Harry was born with spastic diplegia cerebral palsy meaning the muscles in his legs are always contracted and make it impossible for him to learn to walk.

The surgery in St Louis, paid for by a separate community fund-raising campaign, released the muscle tension in his legs, opened up his spine and fused the nerve endings - a procedure that has given him a chance to one day take his first steps.

"He is back to having baby muscles," says Finch. "They are like those of a one-day-old baby. He's really determined to get there and is moving around better with his crawling, but it is going to be a long, slow process."


Harry is now facing ongoing treatment and rehab, including physiotherapy four days a week for the next seven years. It was this cost his Dad - and Mum Bex - worried about how they were going to pay. That is until Craig, an old acquaintance of Hayden's, came into the picture.

The two men lived in the same district as boys and although they hadn't seen much of each other in recent years, when Craig heard about Harry's plight he knew he had to act.

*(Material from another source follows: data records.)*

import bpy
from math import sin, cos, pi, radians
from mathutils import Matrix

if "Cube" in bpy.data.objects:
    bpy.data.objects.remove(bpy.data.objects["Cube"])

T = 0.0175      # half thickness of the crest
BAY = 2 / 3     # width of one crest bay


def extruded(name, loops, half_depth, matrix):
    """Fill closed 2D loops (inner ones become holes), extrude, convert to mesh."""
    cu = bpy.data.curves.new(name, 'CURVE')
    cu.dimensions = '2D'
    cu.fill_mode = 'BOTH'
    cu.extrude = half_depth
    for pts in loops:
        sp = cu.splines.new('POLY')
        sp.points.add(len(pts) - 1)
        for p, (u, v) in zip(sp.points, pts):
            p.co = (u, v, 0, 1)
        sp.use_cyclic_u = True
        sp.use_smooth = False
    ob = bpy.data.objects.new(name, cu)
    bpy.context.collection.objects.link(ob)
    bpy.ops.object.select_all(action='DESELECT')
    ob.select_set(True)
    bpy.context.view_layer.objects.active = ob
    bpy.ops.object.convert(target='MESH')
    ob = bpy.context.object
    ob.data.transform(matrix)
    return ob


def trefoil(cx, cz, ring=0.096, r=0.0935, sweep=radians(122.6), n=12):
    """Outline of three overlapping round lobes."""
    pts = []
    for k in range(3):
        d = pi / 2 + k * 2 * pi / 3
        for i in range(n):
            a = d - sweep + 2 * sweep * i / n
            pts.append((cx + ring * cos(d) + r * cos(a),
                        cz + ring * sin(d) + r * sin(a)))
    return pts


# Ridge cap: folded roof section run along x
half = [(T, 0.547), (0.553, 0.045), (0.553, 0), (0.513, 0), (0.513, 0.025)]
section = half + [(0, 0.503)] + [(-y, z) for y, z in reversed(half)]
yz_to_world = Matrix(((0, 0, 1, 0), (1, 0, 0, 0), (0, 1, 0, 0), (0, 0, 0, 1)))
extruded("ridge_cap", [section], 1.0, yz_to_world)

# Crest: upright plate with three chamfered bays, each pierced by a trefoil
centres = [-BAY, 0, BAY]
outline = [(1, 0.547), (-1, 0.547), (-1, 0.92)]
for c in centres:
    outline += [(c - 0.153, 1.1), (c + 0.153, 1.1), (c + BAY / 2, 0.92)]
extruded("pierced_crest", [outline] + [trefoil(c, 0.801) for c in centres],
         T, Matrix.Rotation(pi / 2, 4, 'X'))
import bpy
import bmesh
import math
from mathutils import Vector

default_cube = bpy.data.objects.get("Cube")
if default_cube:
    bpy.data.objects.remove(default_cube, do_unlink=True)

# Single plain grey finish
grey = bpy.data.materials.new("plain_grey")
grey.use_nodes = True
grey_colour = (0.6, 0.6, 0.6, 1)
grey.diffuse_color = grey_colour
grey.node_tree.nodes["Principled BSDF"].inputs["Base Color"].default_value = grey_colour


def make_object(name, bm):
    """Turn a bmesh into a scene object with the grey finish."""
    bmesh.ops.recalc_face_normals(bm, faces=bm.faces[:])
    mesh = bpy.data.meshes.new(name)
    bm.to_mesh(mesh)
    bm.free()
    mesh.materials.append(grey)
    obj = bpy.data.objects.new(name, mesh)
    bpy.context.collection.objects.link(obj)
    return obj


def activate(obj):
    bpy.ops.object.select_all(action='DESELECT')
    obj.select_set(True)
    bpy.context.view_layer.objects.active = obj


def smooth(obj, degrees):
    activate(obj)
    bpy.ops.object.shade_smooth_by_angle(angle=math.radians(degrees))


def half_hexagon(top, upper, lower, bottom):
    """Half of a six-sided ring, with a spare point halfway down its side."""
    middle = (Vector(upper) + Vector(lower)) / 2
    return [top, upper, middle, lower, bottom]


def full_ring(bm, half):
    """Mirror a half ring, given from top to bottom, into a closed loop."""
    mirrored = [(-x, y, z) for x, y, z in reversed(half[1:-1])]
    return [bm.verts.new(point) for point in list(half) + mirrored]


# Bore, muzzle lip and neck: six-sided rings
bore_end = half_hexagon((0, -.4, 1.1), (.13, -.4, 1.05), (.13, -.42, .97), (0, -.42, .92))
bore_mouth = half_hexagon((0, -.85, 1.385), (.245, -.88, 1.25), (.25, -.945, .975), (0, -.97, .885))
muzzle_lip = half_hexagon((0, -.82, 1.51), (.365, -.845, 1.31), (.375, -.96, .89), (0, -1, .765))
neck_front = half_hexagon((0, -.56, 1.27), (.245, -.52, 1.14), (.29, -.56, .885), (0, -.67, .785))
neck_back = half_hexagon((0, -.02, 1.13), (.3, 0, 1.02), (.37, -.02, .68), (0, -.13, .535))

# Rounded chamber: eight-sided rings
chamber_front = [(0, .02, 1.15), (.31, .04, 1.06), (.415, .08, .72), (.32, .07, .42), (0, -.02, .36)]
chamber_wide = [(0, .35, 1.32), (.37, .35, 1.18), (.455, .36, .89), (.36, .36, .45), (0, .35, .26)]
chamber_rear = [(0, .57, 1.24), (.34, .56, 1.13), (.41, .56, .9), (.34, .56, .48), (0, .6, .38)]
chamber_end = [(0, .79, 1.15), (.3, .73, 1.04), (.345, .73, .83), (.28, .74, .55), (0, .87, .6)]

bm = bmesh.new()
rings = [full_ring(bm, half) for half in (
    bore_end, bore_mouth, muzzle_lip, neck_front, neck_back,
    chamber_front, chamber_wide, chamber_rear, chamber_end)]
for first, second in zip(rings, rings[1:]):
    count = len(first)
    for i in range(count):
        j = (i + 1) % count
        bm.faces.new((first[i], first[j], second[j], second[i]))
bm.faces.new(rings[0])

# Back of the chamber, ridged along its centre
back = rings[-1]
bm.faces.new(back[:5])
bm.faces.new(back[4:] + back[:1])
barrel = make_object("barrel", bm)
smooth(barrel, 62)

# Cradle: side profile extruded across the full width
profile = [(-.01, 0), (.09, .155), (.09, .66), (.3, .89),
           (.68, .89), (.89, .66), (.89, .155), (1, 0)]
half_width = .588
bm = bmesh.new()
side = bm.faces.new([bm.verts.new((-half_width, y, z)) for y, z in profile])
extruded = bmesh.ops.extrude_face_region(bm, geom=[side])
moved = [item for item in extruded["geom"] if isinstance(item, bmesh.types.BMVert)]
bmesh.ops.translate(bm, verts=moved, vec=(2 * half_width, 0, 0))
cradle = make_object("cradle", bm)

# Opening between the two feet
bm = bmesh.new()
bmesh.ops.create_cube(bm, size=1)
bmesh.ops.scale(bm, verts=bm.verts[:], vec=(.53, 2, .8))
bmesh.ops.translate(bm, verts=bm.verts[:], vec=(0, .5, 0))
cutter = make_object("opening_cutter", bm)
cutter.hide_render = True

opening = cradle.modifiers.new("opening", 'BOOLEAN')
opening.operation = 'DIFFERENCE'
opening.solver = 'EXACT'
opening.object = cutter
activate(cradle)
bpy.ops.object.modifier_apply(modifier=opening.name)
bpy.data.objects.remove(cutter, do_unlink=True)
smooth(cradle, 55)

"I saw someone who needed help and I couldn't turn a blind eye," says Craig. "I knew we could make it work even though it was going to require a big commitment of time and effort. But when we handed the cheque over all the hard work sort of disappeared."

Craig, who is a partner in the Cromwell-based Hunter and Craig Building and Design, rallied his community and other tradies to build the container houses.

"Originally we were aiming for $70,000 but we got to $100,000 after we received a Placemakers grant," he says. "We were pretty stoked at the result."

Craig was nominated for the ASB award by Ian Gare of Alexandra. They have known each other for about eight years through their business dealings and Gare says Craig is a "very down-to-earth and humble man who never expects anything in return. He's absolutely selfless and doesn't do any of this for the kudos."

The Finch project is not the only one Craig has worked on: Six years ago, together with a team of volunteers, he undertook "Operation Owen" to construct a purpose-built home for Jodie and Terry Owen whose two daughters (aged eight and four at the time) had cerebellar ataxia, a condition affecting their co-ordination and balance.

"We do quite a bit of this," he says. "Most of it is in my spare time although I'm lucky I've got the business to a point where I can take a few hours here and there. It does come back to us, so I suppose you could say it is an investment."

"Derek is an incredibly driven and generous man, with a passion for offering practical help where he sees a need," says ASB South Island regional manager Martin Gay. "We're delighted to give him an ASB Good as Gold award so he can take some well-deserved time out with his family."

Craig has decided on a holiday in Fiji for his partner Hana and children Billie-Rose (12), Charlie (8) and Daisy (6) where they will spend 10 days in September.

"It's big ups to my kids too," he says. "They give up time with me while I'm on these projects and hopefully I can teach them something so some of it will rub off on them. They do see the results, I guess that's a lesson for them."